What you will do: Your answer must be one number: the count of lines below that hold the word "cube".

┌──

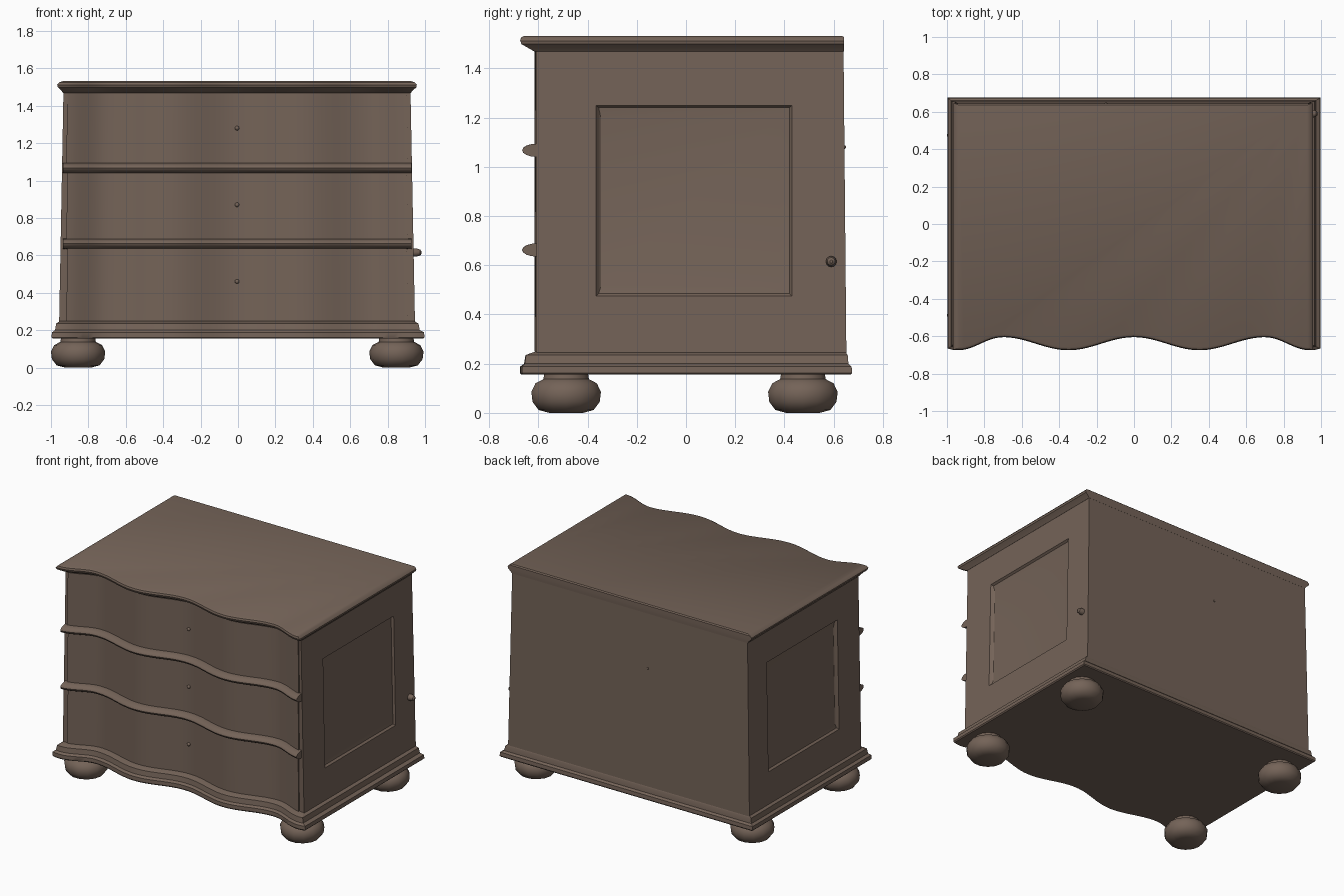
import bpy, bmesh, math
from mathutils import Matrix

cube = bpy.data.objects.get("Cube")
if cube:
    bpy.data.objects.remove(cube, do_unlink=True)

wood = bpy.data.materials.new("brown_wood")
wood.use_nodes = True
colour = (0.175, 0.125, 0.097, 1)
wood.diffuse_color = colour
bsdf = wood.node_tree.nodes["Principled BSDF"]
bsdf.inputs["Base Color"].default_value = colour
bsdf.inputs["Roughness"].default_value = 0.8

STEPS = 72


def wave(x):
    """Serpentine front edge."""
    a = abs(x)
    phase = 2 * a / 0.7 if a < 0.7 else (a - 0.7) / 0.24
    return -0.635 + 0.035 * math.cos(math.pi * phase)


def finish(name, bm, angle=35):
    bmesh.ops.recalc_face_normals(bm, faces=bm.faces[:])
    mesh = bpy.data.meshes.new(name)
    bm.to_mesh(mesh)
    bm.free()
    mesh.materials.append(wood)
    obj = bpy.data.objects.new(name, mesh)
    bpy.context.collection.objects.link(obj)
    bpy.ops.object.select_all(action="DESELECT")
    obj.select_set(True)
    bpy.context.view_layer.objects.active = obj
    bpy.ops.object.shade_smooth_by_angle(angle=math.radians(angle))
    return obj


def bridge(bm, a, b, skip=()):
    n = len(a)
    for i in range(n):
        if i not in skip:
            j = (i + 1) % n
            bm.faces.new((a[i], a[j], b[j], b[i]))


def loft(levels, skip=()):
    """Stack wavy-fronted outlines: (z, left x, right x, front inset, back y)."""
    bm = bmesh.new()
    rings = []
    for z, xl, xr, inset, back in levels:
        ring = []
        for i in range(STEPS + 1):
            x = xl + (xr - xl) * i / STEPS
            ring.append(bm.verts.new((x, wave(x) + inset, z)))
        ring.append(bm.verts.new((xr, back, z)))
        ring.append(bm.verts.new((xl, back, z)))
        rings.append(ring)
    for a, b in zip(rings, rings[1:]):
        bridge(bm, a, b, skip)
    bm.faces.new(rings[0])
    bm.faces.new(rings[-1])
    return bm, rings


# Carcass with a sunken panel in each side
bm, (low, high) = loft([(0.2, -0.957, 0.947, 0.062, 0.652),
                        (1.49, -0.933, 0.922, 0.062, 0.64)],
                       skip=(STEPS, STEPS + 2))
PANEL = [(-0.365, 0.43, 0.475, 1.25, 0.0),
         (-0.355, 0.42, 0.485, 1.24, 0.014),
         (-0.345, 0.38, 0.515, 1.195, 0.02)]
for side, front, back in ((1, STEPS, STEPS + 1), (-1, 0, STEPS + 2)):
    ring = [low[front], low[back], high[back], high[front]]
    x_low, x_high = low[back].co.x, high[back].co.x
    for y0, y1, z0, z1, depth in PANEL:
        inner = []
        for y, z in ((y0, z0), (y1, z0), (y1, z1), (y0, z1)):
            x = x_low + (x_high - x_low) * (z - 0.2) / 1.29
            inner.append(bm.verts.new((x - side * depth, y, z)))
        bridge(bm, ring, inner)
        ring = inner
    bm.faces.new(ring)
finish("carcass", bm, 25)

# Base moulding
bm, _ = loft([(0.155, -0.99, 0.99, 0.0, 0.67),
              (0.162, -0.997, 0.997, -0.005, 0.675),
              (0.188, -0.995, 0.995, -0.004, 0.673),
              (0.2, -0.978, 0.972, 0.012, 0.66),
              (0.235, -0.972, 0.965, 0.018, 0.657),
              (0.25, -0.95, 0.94, 0.06, 0.645)])
finish("base_moulding", bm)

# Table top with moulded edge
bm, _ = loft([(1.468, -0.935, 0.923, 0.055, 0.641),
              (1.482, -0.945, 0.935, 0.03, 0.642),
              (1.498, -0.963, 0.953, 0.002, 0.643),
              (1.512, -0.967, 0.956, -0.004, 0.643),
              (1.525, -0.955, 0.945, 0.0, 0.643),
              (1.532, -0.935, 0.925, 0.012, 0.635)])
finish("top_board", bm)

# Drawer fronts and the rounded rails between them
for name, z0, z1 in (("lower", 0.25, 0.637), ("middle", 0.688, 1.042), ("upper", 1.092, 1.468)):
    bm, _ = loft([(z0, -0.918, 0.908, 0.054, -0.45), (z1, -0.912, 0.902, 0.054, -0.45)])
    finish(name + "_drawer_front", bm)

for name, z in (("lower", 0.662), ("upper", 1.067)):
    levels = []
    for i in range(9):
        t = math.pi * (i / 8 - 0.5)
        grow = 0.06 * math.cos(t)
        levels.append((z + 0.027 * math.sin(t), -0.935, 0.927, 0.064 - grow, -0.5))
    bm, _ = loft(levels)
    finish(name + "_drawer_rail", bm)


def turned(name, profile, sides, matrix, angle=35):
    """Spin a (radius, height) profile around its axis."""
    bm = bmesh.new()
    rings = []
    for r, h in profile:
        rings.append([bm.verts.new(matrix @ Matrix.Rotation(math.tau * i / sides, 4, "Z")
                                   @ Matrix.Translation((r, 0, h)).translation)
                      for i in range(sides)])
    for a, b in zip(rings, rings[1:]):
        bridge(bm, a, b)
    bm.faces.new(rings[0])
    bm.faces.new(rings[-1])
    finish(name, bm, angle)


# Bun feet
BUN = [(0.07, 0.0), (0.115, 0.012), (0.14, 0.045), (0.145, 0.085),
       (0.128, 0.12), (0.095, 0.137), (0.09, 0.165)]
for side, x in (("right", -0.855), ("left", 0.847)):
    for end, y in (("front", -0.487), ("back", 0.475)):
        turned(f"{end}_{side}_foot", BUN, 14, Matrix.Translation((x, y, 0)), 50)

# Small drawer knobs, side peg and back peg
KNOB = [(0.012, -0.02), (0.012, 0.006), (0.008, 0.012), (0.003, 0.014)]
to_front = Matrix.Rotation(math.pi / 2, 4, "X")
for name, z in (("lower", 0.46), ("middle", 0.87), ("upper", 1.28)):
    turned(name + "_drawer_knob", KNOB, 10,
           Matrix.Translation((-0.005, wave(0) + 0.054, z)) @ to_front)
turned("back_peg", KNOB, 10, Matrix.Translation((-0.15, 0.642, 1.08))
       @ Matrix.Rotation(-math.pi / 2, 4, "X") @ Matrix.Scale(0.6, 4))
PEG = [(0.022, -0.02), (0.022, 0.012), (0.016, 0.034), (0.006, 0.042)]
turned("side_peg", PEG, 12, Matrix.Translation((0.94, 0.59, 0.615))
       @ Matrix.Rotation(math.pi / 2, 4, "Y"))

└──

Reply to the task: 3